Records shown: Begin

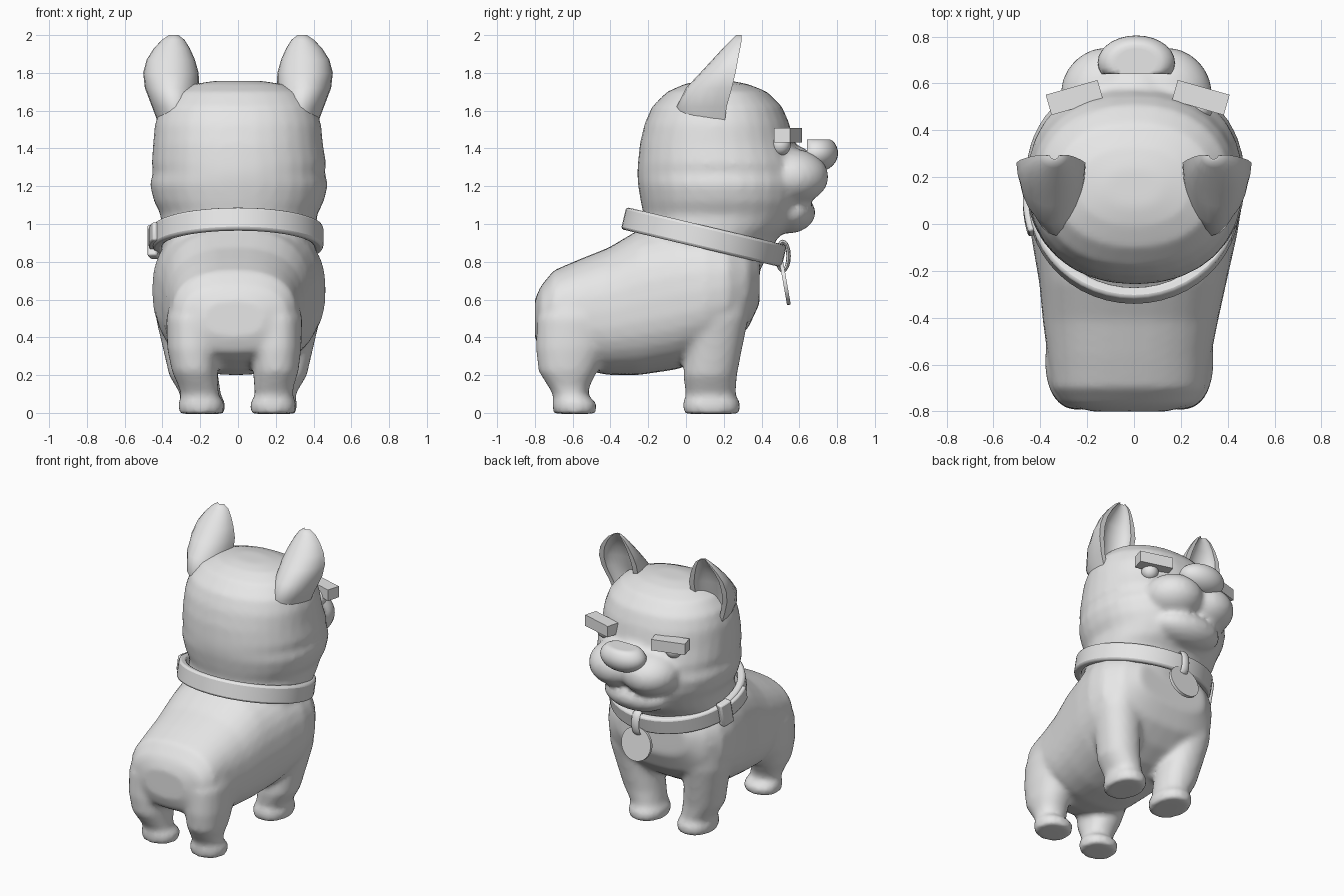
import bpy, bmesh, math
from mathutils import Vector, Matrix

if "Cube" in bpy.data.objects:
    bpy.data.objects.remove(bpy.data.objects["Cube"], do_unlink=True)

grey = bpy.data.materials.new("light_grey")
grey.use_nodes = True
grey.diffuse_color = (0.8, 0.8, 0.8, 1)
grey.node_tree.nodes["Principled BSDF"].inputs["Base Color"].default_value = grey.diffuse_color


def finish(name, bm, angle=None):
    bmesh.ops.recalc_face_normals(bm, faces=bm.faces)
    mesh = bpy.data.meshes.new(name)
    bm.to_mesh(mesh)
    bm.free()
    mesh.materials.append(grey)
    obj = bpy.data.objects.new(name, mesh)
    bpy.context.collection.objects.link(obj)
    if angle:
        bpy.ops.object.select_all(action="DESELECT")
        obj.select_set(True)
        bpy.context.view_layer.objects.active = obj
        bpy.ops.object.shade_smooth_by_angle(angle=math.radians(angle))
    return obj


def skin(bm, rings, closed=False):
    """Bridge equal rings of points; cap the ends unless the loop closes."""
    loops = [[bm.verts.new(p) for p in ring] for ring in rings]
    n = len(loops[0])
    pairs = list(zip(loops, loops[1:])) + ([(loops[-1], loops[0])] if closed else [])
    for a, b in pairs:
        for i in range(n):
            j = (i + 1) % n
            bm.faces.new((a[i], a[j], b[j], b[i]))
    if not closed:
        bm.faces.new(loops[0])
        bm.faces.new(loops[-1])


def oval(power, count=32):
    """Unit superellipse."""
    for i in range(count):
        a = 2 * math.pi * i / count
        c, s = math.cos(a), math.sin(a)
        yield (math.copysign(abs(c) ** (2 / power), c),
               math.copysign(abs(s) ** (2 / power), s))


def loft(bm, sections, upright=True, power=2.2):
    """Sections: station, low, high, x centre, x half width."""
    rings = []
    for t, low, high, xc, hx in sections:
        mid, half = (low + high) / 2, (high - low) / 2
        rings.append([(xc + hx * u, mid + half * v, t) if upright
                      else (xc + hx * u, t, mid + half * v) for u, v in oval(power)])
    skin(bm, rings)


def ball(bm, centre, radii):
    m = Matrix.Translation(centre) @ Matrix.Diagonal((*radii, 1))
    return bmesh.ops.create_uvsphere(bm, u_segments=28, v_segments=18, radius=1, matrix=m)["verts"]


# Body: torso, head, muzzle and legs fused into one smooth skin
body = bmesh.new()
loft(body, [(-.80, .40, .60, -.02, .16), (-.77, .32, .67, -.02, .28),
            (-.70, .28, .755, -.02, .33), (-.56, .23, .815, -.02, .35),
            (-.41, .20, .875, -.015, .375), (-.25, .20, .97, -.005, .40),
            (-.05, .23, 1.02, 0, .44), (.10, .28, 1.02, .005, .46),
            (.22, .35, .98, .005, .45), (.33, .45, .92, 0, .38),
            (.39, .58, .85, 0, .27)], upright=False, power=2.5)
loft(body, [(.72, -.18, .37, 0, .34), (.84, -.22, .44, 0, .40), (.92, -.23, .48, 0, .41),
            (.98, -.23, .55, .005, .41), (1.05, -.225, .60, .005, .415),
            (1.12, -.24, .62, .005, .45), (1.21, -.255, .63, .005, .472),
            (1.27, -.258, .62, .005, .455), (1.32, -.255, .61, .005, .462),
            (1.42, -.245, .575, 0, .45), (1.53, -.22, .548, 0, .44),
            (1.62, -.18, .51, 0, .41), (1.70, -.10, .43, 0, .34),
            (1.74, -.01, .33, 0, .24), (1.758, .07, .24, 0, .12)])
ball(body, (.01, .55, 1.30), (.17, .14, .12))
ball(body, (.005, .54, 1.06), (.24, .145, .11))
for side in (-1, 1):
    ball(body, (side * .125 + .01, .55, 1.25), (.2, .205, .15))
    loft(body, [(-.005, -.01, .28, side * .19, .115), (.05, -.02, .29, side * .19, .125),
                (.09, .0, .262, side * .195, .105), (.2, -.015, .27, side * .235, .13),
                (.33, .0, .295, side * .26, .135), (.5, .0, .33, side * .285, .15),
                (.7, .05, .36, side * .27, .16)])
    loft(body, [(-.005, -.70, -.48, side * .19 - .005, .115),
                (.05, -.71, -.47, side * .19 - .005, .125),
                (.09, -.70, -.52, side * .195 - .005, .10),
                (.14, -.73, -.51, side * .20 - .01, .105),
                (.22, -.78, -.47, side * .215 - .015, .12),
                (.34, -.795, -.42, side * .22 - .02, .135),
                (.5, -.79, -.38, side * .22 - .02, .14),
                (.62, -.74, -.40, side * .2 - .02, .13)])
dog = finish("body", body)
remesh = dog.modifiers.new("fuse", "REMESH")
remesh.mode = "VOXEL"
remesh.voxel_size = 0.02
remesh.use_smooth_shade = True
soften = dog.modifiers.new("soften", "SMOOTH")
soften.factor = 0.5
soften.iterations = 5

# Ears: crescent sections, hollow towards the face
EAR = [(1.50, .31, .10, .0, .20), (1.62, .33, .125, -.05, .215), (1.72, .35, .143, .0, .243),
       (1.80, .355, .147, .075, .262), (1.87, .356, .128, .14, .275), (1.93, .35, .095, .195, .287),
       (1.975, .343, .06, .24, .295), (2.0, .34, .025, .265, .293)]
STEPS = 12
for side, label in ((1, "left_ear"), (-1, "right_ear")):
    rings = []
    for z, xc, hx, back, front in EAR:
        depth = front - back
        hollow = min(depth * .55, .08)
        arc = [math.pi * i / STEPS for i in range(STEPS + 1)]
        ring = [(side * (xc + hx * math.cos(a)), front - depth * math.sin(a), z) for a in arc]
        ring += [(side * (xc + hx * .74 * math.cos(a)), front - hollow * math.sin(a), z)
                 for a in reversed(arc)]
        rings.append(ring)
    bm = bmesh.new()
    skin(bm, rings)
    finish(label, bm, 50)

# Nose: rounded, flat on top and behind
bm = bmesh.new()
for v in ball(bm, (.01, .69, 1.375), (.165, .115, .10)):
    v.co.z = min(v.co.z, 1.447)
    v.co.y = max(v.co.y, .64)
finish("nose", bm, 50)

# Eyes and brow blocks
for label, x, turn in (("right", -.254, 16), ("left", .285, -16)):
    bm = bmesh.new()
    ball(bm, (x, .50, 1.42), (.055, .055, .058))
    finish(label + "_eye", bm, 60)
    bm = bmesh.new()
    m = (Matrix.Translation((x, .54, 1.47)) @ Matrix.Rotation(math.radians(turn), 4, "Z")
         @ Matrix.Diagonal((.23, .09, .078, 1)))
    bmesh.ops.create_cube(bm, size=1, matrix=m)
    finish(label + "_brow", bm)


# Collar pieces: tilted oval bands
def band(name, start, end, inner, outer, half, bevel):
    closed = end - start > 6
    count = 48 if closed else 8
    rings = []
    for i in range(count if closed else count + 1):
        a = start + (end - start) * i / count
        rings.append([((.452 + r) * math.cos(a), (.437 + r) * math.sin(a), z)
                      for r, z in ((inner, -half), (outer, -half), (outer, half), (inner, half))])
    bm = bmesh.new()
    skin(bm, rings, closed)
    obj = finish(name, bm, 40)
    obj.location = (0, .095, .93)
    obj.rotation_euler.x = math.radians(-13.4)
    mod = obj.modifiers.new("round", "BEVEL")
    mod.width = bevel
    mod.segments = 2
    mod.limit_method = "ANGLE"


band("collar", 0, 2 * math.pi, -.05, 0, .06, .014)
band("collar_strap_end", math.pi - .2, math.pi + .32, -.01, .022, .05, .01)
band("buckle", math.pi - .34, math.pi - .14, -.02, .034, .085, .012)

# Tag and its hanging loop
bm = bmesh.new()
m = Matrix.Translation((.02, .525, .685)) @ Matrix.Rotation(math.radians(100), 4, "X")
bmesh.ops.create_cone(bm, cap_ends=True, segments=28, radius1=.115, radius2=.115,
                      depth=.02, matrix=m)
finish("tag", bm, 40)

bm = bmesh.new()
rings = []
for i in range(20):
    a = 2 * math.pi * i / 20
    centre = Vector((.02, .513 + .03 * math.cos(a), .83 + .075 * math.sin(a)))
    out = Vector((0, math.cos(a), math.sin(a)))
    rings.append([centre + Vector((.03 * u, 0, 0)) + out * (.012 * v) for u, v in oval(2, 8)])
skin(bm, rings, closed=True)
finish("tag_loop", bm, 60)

Records shown: End
Records shown: Begin

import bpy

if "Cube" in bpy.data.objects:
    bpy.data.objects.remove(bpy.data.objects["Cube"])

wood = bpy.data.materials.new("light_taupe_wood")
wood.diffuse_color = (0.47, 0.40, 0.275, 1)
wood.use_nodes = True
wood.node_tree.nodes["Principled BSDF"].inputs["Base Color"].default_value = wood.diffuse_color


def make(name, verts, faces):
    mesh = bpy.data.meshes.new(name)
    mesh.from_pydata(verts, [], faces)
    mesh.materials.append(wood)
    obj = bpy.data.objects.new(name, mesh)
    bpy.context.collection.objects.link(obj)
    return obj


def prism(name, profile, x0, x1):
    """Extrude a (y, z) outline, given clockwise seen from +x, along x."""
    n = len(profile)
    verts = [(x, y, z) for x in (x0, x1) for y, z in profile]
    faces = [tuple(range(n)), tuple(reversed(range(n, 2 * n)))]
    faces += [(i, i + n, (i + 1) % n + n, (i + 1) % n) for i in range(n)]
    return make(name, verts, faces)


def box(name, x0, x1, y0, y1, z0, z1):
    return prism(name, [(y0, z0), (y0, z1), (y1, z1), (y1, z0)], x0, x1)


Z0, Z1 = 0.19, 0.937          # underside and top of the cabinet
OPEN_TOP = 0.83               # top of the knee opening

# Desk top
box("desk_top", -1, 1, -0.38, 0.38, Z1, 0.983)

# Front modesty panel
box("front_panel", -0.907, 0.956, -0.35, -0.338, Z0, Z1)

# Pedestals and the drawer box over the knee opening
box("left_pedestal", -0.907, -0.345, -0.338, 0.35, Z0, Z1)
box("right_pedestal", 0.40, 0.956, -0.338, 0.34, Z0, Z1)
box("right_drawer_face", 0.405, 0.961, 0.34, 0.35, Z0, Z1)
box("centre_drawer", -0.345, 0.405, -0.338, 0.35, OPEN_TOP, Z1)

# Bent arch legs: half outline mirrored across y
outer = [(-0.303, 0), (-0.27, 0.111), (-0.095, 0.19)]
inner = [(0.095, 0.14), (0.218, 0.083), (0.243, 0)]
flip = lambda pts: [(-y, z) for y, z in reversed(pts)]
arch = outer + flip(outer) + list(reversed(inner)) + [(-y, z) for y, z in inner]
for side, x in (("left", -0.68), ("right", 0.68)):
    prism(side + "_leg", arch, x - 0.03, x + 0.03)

Records shown: End

* **Work instructions**: Every line of the entries above that contains the word "outer" must be tallied, and the number alone reported.

* **Reply to the exercise**: 4